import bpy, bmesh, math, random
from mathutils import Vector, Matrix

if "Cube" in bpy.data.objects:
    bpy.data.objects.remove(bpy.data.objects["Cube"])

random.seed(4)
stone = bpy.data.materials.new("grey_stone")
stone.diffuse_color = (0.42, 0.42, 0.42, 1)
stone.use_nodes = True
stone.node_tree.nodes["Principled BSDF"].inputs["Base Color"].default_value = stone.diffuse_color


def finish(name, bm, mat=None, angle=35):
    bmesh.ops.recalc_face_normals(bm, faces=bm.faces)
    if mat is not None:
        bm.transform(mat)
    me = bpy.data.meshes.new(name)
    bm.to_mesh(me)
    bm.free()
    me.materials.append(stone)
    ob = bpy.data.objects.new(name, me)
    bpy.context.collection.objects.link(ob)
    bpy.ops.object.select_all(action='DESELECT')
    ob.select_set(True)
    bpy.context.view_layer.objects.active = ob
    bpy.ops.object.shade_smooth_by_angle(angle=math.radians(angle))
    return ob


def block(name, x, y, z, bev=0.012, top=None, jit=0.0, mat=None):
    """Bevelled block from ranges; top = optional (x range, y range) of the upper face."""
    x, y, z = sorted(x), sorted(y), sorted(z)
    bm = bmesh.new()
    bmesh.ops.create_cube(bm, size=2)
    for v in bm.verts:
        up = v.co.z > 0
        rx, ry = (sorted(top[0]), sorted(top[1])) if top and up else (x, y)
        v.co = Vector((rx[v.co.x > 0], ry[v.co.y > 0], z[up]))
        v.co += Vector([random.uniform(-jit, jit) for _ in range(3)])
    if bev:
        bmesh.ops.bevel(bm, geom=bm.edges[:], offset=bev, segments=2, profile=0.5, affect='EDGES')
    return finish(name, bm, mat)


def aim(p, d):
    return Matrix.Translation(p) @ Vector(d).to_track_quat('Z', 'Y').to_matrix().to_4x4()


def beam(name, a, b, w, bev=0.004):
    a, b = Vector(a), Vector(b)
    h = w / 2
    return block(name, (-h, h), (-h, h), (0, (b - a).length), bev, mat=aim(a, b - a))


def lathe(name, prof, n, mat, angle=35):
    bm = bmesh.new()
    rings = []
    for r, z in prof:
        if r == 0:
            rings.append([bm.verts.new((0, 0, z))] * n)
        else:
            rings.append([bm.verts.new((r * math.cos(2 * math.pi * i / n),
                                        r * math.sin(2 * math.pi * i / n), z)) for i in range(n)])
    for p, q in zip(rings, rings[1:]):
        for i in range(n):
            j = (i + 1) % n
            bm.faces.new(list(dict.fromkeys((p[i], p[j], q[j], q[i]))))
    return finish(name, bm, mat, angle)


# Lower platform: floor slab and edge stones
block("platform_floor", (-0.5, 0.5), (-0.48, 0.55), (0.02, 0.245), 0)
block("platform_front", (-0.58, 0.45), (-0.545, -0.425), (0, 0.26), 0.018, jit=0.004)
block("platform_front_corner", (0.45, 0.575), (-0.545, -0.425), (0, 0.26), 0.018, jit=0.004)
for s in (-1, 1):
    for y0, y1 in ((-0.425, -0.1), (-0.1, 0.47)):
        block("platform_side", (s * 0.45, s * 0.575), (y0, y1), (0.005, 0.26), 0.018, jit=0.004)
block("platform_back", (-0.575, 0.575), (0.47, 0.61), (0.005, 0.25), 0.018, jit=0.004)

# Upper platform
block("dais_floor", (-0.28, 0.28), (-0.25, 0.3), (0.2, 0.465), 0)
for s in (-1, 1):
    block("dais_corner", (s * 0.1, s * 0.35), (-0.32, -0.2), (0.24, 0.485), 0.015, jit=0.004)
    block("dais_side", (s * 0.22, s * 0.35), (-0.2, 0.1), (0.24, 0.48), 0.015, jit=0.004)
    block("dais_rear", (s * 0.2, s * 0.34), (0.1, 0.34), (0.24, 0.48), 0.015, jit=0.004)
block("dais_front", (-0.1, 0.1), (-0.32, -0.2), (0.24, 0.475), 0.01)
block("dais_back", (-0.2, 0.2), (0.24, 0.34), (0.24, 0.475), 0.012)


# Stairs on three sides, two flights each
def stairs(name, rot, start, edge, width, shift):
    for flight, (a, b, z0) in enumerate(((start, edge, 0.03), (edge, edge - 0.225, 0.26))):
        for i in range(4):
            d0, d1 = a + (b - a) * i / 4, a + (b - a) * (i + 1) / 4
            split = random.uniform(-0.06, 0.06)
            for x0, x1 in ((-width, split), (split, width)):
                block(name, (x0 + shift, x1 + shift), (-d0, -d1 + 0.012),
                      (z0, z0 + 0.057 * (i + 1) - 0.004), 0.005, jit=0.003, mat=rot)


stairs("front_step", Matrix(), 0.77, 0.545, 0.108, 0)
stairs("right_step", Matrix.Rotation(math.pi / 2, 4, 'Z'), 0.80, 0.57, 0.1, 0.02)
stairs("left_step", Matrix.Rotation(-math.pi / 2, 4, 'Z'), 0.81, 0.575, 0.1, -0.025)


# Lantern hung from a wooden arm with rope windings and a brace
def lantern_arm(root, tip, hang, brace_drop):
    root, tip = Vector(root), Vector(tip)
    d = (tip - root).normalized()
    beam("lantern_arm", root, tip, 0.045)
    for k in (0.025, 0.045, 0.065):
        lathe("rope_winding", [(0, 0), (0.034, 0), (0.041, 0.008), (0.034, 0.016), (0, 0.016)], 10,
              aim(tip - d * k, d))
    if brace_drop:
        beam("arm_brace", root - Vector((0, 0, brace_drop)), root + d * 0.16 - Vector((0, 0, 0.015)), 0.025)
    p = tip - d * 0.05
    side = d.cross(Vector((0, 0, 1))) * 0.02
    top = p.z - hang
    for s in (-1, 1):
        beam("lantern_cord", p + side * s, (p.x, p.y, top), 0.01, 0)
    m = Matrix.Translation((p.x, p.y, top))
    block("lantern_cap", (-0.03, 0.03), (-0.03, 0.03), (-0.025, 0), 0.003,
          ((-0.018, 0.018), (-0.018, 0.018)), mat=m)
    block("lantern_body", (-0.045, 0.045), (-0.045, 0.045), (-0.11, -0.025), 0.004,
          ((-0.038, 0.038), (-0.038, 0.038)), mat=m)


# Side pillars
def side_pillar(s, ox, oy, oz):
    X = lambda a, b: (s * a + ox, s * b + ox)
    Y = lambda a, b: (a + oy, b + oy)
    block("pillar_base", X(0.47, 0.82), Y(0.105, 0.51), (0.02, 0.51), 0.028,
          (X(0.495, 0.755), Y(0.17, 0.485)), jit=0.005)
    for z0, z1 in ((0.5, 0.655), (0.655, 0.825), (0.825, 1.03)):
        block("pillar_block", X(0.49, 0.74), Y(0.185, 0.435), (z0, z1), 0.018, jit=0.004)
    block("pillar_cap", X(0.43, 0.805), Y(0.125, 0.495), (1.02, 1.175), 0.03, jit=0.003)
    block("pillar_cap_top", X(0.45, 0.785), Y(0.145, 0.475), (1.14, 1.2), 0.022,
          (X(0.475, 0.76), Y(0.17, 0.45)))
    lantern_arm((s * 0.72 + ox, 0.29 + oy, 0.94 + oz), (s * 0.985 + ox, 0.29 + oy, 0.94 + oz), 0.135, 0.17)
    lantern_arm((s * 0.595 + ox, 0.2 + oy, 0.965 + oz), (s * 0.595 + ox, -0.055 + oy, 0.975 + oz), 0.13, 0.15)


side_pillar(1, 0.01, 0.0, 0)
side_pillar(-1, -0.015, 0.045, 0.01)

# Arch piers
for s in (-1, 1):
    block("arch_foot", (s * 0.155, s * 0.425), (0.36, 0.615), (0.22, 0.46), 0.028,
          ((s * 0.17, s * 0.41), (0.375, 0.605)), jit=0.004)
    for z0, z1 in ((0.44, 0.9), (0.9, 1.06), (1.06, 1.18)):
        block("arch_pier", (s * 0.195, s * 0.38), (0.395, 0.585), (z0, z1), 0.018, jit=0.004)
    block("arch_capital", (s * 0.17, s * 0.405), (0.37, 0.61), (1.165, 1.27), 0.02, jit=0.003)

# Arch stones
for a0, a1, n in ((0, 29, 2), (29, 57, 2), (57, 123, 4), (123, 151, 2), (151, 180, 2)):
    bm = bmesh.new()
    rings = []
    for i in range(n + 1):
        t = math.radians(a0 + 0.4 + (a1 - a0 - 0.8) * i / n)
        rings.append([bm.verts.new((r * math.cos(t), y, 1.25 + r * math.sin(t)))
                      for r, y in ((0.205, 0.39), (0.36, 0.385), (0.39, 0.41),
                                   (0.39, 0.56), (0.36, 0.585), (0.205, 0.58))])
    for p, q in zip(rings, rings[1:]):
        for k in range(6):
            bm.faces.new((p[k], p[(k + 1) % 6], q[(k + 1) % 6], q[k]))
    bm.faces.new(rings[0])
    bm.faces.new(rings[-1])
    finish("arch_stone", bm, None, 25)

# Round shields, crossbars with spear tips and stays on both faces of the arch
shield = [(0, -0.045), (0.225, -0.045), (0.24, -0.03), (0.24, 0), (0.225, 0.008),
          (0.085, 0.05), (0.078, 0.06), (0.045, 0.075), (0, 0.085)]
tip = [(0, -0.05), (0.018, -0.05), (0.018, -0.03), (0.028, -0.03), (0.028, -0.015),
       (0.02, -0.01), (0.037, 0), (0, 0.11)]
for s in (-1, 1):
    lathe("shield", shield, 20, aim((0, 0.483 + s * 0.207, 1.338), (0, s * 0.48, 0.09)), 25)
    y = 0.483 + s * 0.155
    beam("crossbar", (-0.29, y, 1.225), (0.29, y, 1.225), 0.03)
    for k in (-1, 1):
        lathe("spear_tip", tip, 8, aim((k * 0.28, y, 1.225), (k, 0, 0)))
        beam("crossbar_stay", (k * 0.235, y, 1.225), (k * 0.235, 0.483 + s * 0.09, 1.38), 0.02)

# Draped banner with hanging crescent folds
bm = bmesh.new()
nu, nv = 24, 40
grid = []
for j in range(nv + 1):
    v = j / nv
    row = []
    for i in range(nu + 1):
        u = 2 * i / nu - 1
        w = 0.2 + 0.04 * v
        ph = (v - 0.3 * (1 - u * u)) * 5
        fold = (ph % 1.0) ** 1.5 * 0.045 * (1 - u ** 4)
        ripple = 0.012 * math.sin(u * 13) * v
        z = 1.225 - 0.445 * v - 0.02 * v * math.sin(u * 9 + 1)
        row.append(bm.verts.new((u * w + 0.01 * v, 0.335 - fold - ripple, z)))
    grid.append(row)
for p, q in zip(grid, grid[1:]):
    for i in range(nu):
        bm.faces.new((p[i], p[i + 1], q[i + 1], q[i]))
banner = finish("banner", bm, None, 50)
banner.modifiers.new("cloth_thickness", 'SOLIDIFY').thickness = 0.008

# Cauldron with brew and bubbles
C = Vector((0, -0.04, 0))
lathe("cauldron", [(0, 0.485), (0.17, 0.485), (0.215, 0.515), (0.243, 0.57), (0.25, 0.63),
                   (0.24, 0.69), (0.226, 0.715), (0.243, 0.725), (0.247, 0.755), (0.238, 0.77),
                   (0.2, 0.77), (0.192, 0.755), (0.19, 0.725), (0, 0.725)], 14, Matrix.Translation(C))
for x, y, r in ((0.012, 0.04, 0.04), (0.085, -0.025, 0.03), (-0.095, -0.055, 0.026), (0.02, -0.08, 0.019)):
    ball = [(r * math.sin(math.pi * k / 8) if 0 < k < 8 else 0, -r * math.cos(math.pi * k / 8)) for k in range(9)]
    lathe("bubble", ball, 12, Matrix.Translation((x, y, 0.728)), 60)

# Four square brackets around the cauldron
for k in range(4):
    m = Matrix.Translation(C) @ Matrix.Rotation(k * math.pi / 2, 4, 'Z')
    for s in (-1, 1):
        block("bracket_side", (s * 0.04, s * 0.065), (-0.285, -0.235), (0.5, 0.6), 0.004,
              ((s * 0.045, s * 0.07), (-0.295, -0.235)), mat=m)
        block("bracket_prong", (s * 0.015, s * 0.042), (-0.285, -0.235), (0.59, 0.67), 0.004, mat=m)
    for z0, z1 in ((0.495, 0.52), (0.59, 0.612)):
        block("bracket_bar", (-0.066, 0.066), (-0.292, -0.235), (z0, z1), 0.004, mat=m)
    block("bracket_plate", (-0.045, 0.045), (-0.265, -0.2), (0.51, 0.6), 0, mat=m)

^^^^^^^^^^^^^^^^

▶ [ACTIVITY]: Please copy out each line of the material that contains the string "materials".

▶ [TASK OUTPUT]:
stone = bpy.data.materials.new("grey_stone")
    me.materials.append(stone)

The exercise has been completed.